After missing Amazon center, Smyrna was ready this time to attract huge job creator


Amazon passed on Smyrna for a fulfillment center in 2012 because the town didn’t have utility and infrastructure capacity in place.

While the company was opening its fulfillment center in Middletown, Smyrna leaders were vowing to be ready for the next big thing.

Missing out on 1,000 to 2,500 jobs was a wake-up call for Smyrna Town Manager Gary Stulir and officials.

“We learned from Amazon,” Stulir said. “We told them that by the time they were ready to build, the utilities would be in place. They said that wasn’t good enough. That changed the mindset of the council.”

Stulir said the next big thing came calling and this time Smyrna was ready.

Work has begun on Duck Creek Business Campus on the town’s north side. He said it has the potential to bring 4,000 jobs in the research, office, manufacturing and warehousing industries in the next 20 years.

It also could create enough positive economic impact to add hundreds of local, county and regional jobs once in place.

The campus will be developed by KRM Development Corporation on 206 acres nestled between U.S. 13 and Del. 1 near DelDOT’s Transportation Management Center.

The new Aldi grocery store in Smyrna will be the fourth to open in Delaware

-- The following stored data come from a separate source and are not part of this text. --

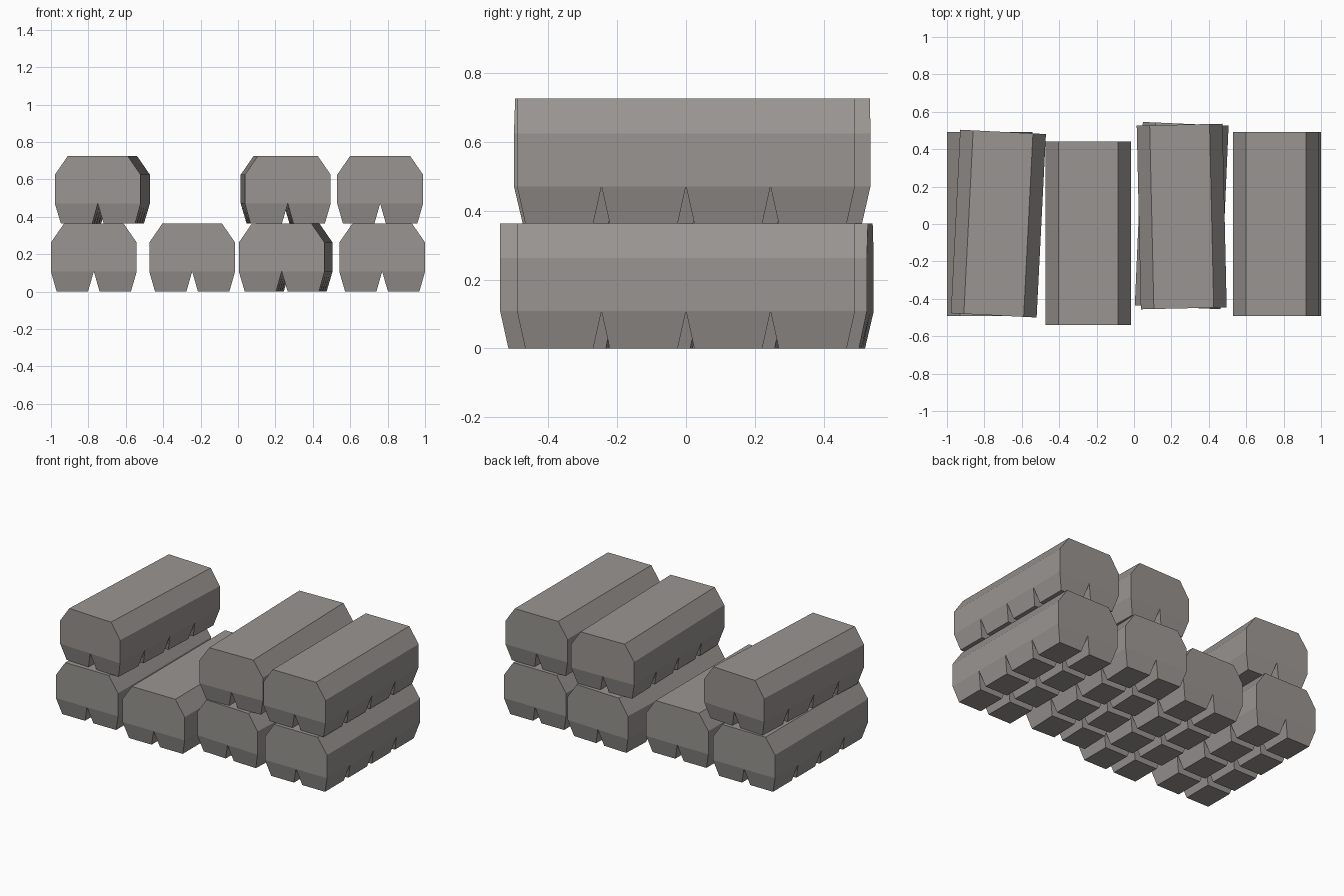
import bpy, bmesh, math

if "Cube" in bpy.data.objects:
    bpy.data.objects.remove(bpy.data.objects["Cube"])

HALF_W, HALF_L = 0.2295, 0.491      # block half width and half length
Z_FOOT, Z_SHOULDER, Z_TOP = 0.108, 0.262, 0.363
TOP_HALF_W = 0.16
FOOT_X, FOOT_Y = 0.031, 0.024       # taper of each foot

stone = bpy.data.materials.new("warm grey stone")
stone.diffuse_color = (0.32, 0.30, 0.283, 1)
stone.use_nodes = True
stone.node_tree.nodes["Principled BSDF"].inputs["Base Color"].default_value = stone.diffuse_color


def raise_rim(bm, z):
    """Extrude the open rim upwards and return its new vertices."""
    rim = [e for e in bm.edges if e.is_boundary]
    new = bmesh.ops.extrude_edge_only(bm, edges=rim)["geom"]
    verts = [g for g in new if isinstance(g, bmesh.types.BMVert)]
    for v in verts:
        v.co.z = z
    return verts


def block_mesh():
    bm = bmesh.new()
    # underside grid, 2 x 4 cells
    nx, ny = 2, 4
    grid = [[bm.verts.new((-HALF_W + 2 * HALF_W * i / nx,
                           -HALF_L + 2 * HALF_L * j / ny, Z_FOOT))
             for j in range(ny + 1)] for i in range(nx + 1)]
    cells = [bm.faces.new((grid[i][j], grid[i][j + 1], grid[i + 1][j + 1], grid[i + 1][j]))
             for i in range(nx) for j in range(ny)]
    # tapered feet
    bmesh.ops.inset_individual(bm, faces=cells, thickness=0.02)
    for f in cells:
        c = f.calc_center_median()
        for v in f.verts:
            v.co.x = c.x + math.copysign(HALF_W / nx - FOOT_X, v.co.x - c.x)
            v.co.y = c.y + math.copysign(HALF_L / ny - FOOT_Y, v.co.y - c.y)
            v.co.z = 0
    # straight sides, then sloping shoulders on the long sides
    raise_rim(bm, Z_SHOULDER)
    for v in raise_rim(bm, Z_TOP):
        if abs(v.co.x) > 0.1:
            v.co.x = math.copysign(TOP_HALF_W, v.co.x)
    # flat top
    bmesh.ops.holes_fill(bm, edges=[e for e in bm.edges if e.is_boundary], sides=0)
    bmesh.ops.dissolve_limit(bm, angle_limit=0.01, verts=bm.verts[:], edges=bm.edges[:])
    bmesh.ops.recalc_face_normals(bm, faces=bm.faces[:])
    me = bpy.data.meshes.new("stone_block")
    bm.to_mesh(me)
    bm.free()
    me.materials.append(stone)
    return me


mesh = block_mesh()

# name, x, y, layer, turn in degrees
blocks = [
    ("lower_block_far_left", -0.771, 0.0, 0, 0),
    ("lower_block_mid_left", -0.245, -0.049, 0, 0),
    ("lower_block_mid_right", 0.255, 0.045, 0, -2.5),
    ("lower_block_far_right", 0.771, 0.0, 0, 0),
    ("upper_block_far_left", -0.725, 0.002, 1, -2.9),
    ("upper_block_mid_right", 0.255, 0.04, 1, 1.3),
    ("upper_block_far_right", 0.76, 0.0, 1, 0),
]
for name, x, y, layer, turn in blocks:
    ob = bpy.data.objects.new(name, mesh)
    ob.location = (x, y, layer * Z_TOP)
    ob.rotation_euler.z = math.radians(turn)
    bpy.context.collection.objects.link(ob)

KRM vice president Bryan Matthews said the company has owned the land for quite some time, but when Smyrna put water and sewer in place, “we didn’t have any reason not to pull the trigger.”

Matthews said the buildings are a mixture of office and warehouse space that can be customized.

4,000 jobs are possible

Matthews said based on the results of two similar business parks in KRM’s Maryland portfolio, the potential economic impact of the Smyrna project is $477 million and would generate an estimated $4 million in state and local taxes.

He said the company’s Chesapeake Bay Business Park in Stevensville, Maryland, has 20 “good-sized” buildings on 100 acres and employs about 2,000 people.

“Duck Creek will be twice the size and has the potential to have twice as many businesses with twice as many employees,” he said. “We can’t predict the exact number of jobs that will be there, but if the campus is at full capacity, 4,000 jobs is likely.”

Linda Parkowski, executive director of the Kent County Economic Partnership, believes Matthews’ estimate of attracting 4,000 jobs is conservative. She thinks if a large distribution company decides to build in the Duck Creek development, that could mean 2,000 jobs for just one company.

“What we hear from site selectors is they want to have sites that are ready to go,” she said. “This site fits the bill. There aren’t that many sites that are 200 acres together.”

Jobs for Kent residents

Matthews said he envisions the bulk of the jobs coming to Duck Creek will be in the warehouse and distribution sectors.

Parkowski said that plays “beautifully” into Kent County’s plan in terms of targeted industries. She said in the past, Kent County has never really had a blueprint and hasn’t truly known what industries to target.

“We’ve been out spinning wheels trying to attract businesses that would never come here and that we don’t have the workforce to satisfy,” Parkowski said. “We have an existing workforce that can fill the targeted segment for Duck Creek.” Kent County recently had a study done to look at how much money was leaving the county in certain sectors, and warehousing, distribution and logistics was a big one.”

Parkowski said the demand for this sector in Kent County is $756 million annually and that businesses there are only providing $310 million of that need.

“A lot of warehousing facilities are in South Jersey and Maryland and not in our county,” she said. “Money is leaving Kent County and we now have opportunities to capture it.”

Newsletter Sign Up

Stay Up To Date With Delaware

Cost of Living Index Calculator

Cost of Living Index Calculator

Cost of Living Index Calculator

Cost of Living Index Calculator

Cost of Living Index Calculator